■ ACTIVITY
Look below. Copy each line that has "grey" in it.

-- GIVEN RECORDS follows --

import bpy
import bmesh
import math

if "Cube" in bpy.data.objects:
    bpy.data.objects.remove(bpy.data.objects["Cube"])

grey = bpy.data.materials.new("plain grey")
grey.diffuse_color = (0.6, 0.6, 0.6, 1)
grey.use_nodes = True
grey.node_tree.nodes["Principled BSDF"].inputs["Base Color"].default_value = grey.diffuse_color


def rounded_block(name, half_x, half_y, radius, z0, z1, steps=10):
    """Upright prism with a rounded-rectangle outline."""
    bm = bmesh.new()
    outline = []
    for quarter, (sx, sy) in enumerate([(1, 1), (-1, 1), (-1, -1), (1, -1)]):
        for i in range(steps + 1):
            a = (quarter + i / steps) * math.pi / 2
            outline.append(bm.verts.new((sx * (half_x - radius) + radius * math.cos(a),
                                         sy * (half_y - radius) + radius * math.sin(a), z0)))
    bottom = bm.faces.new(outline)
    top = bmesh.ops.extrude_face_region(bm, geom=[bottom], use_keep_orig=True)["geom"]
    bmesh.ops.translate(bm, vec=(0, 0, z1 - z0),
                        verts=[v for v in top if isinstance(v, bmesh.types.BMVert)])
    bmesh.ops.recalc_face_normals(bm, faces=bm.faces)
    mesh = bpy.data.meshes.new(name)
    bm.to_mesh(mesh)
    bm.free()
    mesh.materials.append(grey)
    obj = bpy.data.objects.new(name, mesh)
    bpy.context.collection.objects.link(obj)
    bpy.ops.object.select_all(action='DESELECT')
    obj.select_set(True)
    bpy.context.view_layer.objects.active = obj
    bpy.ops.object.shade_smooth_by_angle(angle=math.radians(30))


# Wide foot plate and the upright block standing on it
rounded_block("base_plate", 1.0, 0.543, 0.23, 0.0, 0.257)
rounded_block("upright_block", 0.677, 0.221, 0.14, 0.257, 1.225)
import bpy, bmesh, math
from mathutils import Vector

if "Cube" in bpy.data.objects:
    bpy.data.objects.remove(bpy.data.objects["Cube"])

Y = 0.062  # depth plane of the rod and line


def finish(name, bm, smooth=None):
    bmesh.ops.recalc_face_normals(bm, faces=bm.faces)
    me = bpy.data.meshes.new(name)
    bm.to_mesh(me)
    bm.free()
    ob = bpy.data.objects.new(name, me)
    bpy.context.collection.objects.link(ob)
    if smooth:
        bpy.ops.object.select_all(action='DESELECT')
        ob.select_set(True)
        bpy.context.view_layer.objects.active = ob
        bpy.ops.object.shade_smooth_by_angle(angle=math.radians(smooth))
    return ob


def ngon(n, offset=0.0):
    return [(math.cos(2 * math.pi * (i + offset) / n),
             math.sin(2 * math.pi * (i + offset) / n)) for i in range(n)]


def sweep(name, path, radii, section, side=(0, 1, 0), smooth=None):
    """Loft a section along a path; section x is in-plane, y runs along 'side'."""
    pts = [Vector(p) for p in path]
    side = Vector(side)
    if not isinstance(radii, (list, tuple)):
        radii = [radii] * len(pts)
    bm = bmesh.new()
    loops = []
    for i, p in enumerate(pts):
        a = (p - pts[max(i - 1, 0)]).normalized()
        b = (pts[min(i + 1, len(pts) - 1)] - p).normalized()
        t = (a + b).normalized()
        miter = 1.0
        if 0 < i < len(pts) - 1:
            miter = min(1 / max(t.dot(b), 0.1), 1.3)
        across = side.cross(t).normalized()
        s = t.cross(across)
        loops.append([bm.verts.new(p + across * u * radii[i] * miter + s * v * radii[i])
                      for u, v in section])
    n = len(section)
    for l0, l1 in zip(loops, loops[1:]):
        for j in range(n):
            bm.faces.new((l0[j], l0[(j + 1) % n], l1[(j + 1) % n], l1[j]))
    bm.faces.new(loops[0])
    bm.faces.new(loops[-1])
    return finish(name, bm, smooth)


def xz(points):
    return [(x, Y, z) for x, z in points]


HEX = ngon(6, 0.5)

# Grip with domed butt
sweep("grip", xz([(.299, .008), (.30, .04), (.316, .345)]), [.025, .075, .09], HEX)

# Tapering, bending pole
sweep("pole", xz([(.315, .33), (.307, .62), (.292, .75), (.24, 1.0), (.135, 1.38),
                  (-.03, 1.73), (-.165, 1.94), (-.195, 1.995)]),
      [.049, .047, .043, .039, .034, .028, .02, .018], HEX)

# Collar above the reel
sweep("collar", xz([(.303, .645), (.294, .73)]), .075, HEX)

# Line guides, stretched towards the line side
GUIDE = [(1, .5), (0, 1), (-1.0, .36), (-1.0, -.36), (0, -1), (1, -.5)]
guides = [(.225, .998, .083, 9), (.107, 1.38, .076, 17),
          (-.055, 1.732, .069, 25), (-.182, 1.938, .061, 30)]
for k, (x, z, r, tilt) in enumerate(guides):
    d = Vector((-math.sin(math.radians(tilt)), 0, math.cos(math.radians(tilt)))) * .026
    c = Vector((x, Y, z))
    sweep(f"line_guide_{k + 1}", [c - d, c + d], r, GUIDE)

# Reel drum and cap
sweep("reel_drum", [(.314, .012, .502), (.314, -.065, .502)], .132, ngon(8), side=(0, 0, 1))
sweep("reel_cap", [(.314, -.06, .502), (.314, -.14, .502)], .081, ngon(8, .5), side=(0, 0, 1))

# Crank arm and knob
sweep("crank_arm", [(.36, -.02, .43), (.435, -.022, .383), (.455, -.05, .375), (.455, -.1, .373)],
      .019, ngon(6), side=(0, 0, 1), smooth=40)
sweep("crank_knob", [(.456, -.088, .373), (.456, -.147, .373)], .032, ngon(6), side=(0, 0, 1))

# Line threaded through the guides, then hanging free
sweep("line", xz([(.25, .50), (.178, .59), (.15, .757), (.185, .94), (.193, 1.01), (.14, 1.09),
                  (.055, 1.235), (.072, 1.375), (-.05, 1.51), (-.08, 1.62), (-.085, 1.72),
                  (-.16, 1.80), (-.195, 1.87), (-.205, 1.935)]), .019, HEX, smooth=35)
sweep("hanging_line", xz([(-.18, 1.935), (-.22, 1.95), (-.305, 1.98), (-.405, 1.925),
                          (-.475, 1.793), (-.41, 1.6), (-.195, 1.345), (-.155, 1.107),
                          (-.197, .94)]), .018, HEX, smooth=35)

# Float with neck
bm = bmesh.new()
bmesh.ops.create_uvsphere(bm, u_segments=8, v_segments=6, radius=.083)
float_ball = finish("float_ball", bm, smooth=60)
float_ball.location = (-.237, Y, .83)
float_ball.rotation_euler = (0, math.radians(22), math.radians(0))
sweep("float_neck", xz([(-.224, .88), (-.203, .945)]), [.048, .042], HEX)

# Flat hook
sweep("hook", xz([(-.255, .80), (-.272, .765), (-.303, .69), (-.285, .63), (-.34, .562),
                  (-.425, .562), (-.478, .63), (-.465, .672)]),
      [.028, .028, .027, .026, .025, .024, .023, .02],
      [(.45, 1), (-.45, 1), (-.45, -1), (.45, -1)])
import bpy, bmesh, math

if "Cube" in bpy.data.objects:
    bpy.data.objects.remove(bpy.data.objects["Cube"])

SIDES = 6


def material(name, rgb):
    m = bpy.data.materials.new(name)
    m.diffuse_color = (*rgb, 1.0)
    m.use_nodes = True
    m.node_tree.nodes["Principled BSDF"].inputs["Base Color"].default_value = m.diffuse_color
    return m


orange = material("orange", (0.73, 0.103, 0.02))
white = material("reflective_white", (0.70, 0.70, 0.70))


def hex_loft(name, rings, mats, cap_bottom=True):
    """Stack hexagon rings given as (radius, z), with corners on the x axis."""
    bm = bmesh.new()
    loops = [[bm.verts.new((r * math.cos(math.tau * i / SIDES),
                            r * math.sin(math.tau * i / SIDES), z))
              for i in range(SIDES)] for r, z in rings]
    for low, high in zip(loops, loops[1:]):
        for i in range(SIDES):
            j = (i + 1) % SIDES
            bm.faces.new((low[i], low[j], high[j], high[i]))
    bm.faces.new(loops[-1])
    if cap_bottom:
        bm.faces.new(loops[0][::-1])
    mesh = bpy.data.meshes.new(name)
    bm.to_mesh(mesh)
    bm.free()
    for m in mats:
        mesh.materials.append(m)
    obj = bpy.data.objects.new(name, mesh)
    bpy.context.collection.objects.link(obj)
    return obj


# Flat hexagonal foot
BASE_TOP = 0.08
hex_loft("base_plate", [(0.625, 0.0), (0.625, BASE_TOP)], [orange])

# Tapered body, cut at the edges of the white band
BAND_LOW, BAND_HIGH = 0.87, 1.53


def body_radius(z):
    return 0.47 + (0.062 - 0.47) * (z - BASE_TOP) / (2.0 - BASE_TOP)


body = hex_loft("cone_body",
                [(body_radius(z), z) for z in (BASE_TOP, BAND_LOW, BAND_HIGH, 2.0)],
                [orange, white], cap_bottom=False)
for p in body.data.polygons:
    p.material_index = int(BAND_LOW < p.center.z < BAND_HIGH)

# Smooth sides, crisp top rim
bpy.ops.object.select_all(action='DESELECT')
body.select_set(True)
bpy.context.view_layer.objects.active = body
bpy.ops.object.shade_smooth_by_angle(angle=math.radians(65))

-- GIVEN RECORDS concluded --

■ EXERCISE OUTPUT
grey = bpy.data.materials.new("plain grey")
grey.diffuse_color = (0.6, 0.6, 0.6, 1)
grey.use_nodes = True
grey.node_tree.nodes["Principled BSDF"].inputs["Base Color"].default_value = grey.diffuse_color
    mesh.materials.append(grey)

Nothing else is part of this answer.